### WORK TASK
Among the lines below, copy each one in which "name" appears.
(SUPPLIED MATERIAL begins)
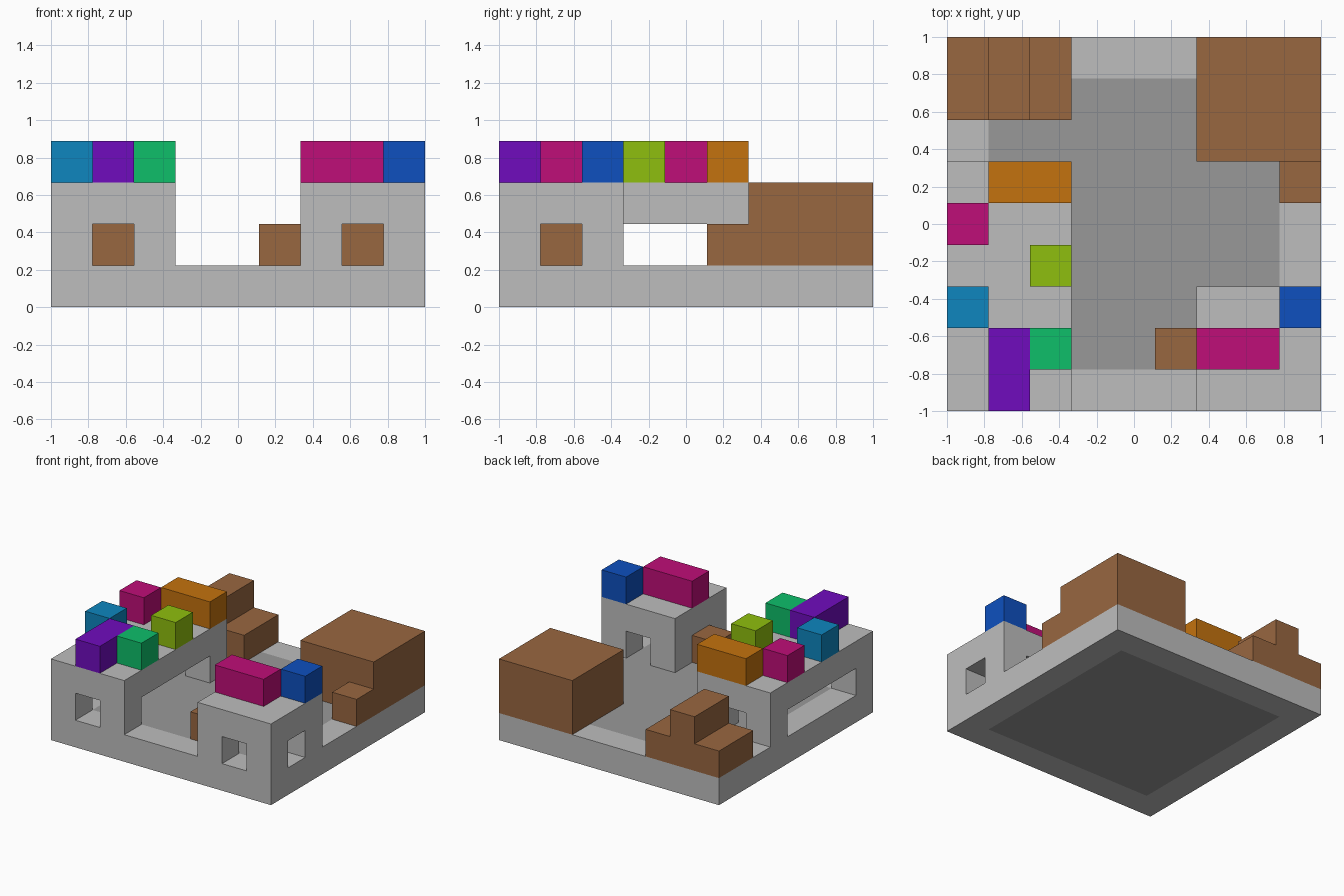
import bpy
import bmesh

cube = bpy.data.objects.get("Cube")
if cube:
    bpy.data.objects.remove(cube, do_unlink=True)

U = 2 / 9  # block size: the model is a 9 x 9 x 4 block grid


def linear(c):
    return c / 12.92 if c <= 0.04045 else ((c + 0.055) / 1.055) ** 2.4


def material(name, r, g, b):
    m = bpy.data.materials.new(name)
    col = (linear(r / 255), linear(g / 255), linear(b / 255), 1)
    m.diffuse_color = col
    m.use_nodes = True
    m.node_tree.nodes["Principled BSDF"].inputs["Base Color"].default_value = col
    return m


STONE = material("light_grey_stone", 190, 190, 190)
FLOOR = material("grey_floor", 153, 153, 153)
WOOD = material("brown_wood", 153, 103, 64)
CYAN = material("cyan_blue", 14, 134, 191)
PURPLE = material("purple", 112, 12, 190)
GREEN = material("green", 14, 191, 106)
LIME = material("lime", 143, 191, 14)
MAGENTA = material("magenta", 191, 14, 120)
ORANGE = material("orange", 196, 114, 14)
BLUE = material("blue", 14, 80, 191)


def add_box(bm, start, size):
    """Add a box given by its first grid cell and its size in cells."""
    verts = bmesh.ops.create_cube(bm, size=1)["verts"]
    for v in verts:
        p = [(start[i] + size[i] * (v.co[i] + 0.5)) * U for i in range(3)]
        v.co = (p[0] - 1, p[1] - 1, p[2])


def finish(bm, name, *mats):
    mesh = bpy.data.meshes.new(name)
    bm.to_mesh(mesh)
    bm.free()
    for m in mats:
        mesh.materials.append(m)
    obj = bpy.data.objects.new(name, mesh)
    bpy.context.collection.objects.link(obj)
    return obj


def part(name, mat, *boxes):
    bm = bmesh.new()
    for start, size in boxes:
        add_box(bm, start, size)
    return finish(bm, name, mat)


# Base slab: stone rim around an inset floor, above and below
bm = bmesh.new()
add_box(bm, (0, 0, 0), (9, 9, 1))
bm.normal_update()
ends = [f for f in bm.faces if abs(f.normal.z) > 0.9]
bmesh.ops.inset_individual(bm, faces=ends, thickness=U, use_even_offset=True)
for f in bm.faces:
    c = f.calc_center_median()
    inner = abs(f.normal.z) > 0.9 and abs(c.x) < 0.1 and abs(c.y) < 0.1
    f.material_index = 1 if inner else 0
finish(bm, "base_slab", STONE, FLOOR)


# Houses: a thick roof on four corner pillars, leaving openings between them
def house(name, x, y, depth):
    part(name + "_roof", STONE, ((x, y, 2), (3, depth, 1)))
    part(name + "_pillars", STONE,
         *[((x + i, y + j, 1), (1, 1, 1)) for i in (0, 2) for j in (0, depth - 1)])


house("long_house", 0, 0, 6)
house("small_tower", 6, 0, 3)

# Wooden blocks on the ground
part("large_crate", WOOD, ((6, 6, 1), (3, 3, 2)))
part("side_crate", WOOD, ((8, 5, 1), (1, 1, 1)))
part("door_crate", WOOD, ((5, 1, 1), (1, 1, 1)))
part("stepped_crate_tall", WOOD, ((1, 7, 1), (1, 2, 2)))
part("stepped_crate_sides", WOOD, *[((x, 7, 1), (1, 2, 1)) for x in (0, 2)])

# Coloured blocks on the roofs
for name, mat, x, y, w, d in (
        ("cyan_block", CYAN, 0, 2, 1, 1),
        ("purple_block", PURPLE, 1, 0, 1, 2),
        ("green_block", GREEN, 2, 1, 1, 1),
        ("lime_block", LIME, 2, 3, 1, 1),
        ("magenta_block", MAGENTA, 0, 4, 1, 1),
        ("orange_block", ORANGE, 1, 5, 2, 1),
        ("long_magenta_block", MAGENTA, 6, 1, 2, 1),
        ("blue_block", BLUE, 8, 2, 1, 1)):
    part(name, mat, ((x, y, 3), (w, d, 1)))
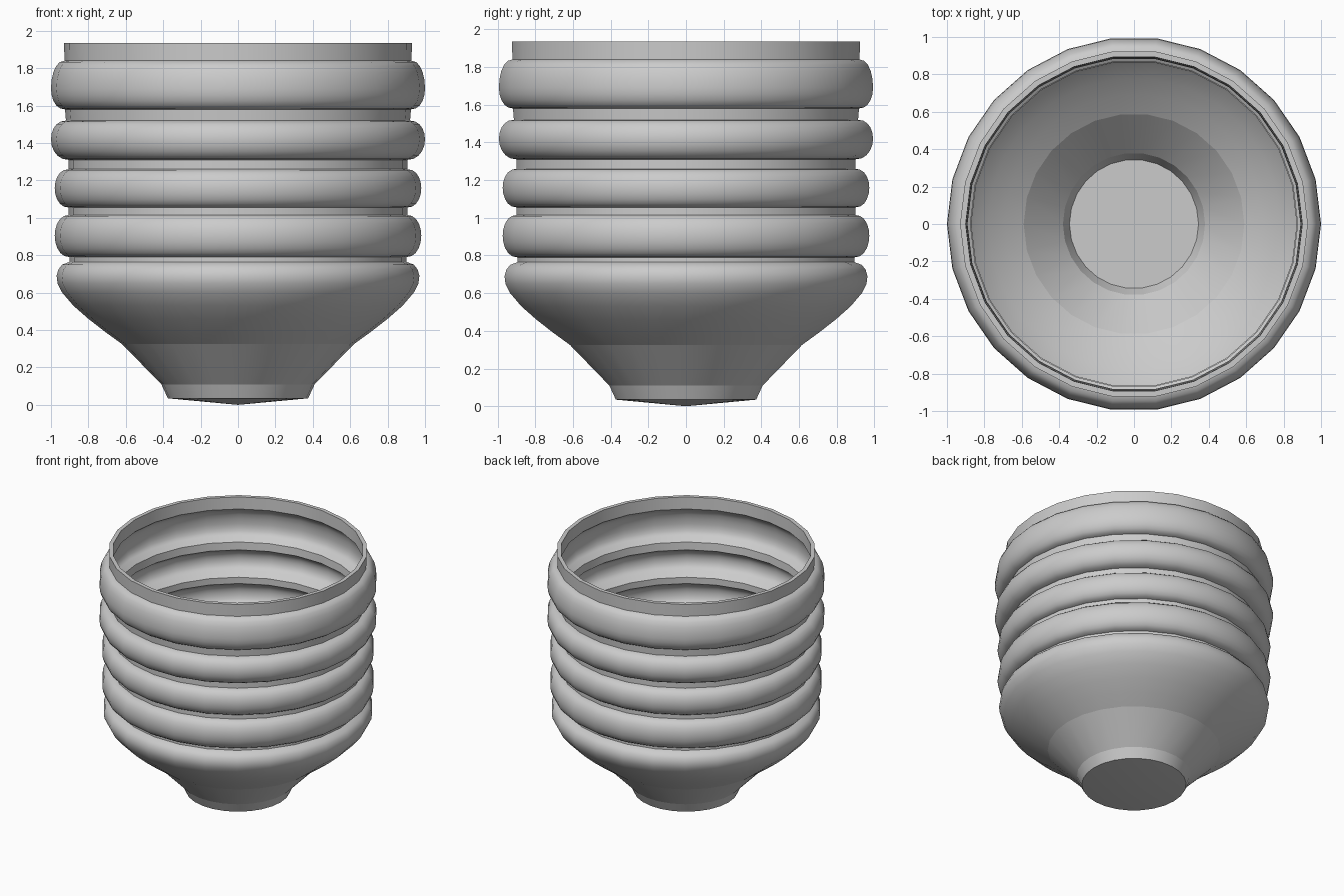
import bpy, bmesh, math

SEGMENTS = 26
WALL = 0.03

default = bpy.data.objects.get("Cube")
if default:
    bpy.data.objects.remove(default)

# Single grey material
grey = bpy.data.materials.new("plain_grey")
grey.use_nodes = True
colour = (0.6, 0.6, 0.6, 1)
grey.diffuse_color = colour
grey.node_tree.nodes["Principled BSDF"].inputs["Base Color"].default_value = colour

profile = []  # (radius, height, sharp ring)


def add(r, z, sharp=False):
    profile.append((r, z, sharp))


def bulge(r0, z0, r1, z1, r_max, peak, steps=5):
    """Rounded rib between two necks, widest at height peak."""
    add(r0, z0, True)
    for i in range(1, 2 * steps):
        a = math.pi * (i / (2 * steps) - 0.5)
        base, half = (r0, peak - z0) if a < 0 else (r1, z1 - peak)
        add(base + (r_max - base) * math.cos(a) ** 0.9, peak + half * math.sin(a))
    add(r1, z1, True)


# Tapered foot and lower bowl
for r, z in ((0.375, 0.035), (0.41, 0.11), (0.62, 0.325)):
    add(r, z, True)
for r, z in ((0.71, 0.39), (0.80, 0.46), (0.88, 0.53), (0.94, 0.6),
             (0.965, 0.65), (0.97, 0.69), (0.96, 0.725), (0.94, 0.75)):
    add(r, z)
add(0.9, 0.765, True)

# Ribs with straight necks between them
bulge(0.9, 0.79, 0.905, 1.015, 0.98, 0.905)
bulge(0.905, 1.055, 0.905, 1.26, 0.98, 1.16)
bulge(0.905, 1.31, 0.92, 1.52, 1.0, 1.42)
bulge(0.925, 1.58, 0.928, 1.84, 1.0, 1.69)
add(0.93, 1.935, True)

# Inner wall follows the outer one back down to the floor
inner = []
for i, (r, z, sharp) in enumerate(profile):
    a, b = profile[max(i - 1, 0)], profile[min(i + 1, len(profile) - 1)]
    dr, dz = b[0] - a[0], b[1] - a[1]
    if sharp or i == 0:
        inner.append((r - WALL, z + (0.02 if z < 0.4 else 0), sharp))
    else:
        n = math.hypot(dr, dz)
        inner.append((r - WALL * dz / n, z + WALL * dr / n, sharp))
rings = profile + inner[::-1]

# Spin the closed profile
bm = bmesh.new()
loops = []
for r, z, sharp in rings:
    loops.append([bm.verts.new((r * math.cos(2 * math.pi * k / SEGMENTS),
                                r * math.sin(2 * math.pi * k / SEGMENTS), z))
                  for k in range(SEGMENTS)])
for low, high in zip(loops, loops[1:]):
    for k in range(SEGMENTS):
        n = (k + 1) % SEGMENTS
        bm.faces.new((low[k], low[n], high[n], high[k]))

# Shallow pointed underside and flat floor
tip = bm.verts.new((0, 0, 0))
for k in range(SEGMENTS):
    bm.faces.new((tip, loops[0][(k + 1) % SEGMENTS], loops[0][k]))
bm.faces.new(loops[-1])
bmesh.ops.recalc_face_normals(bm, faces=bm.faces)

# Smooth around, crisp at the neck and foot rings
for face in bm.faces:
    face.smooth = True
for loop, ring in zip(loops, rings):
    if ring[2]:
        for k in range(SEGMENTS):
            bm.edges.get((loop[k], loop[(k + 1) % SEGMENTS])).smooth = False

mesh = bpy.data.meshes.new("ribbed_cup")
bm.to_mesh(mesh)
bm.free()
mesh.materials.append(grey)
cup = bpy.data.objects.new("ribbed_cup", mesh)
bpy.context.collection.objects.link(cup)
(SUPPLIED MATERIAL ends)
### REPLY
def material(name, r, g, b):
    m = bpy.data.materials.new(name)
def finish(bm, name, *mats):
    mesh = bpy.data.meshes.new(name)
    obj = bpy.data.objects.new(name, mesh)
def part(name, mat, *boxes):
    return finish(bm, name, mat)
def house(name, x, y, depth):
    part(name + "_roof", STONE, ((x, y, 2), (3, depth, 1)))
    part(name + "_pillars", STONE,
for name, mat, x, y, w, d in (
    part(name, mat, ((x, y, 3), (w, d, 1)))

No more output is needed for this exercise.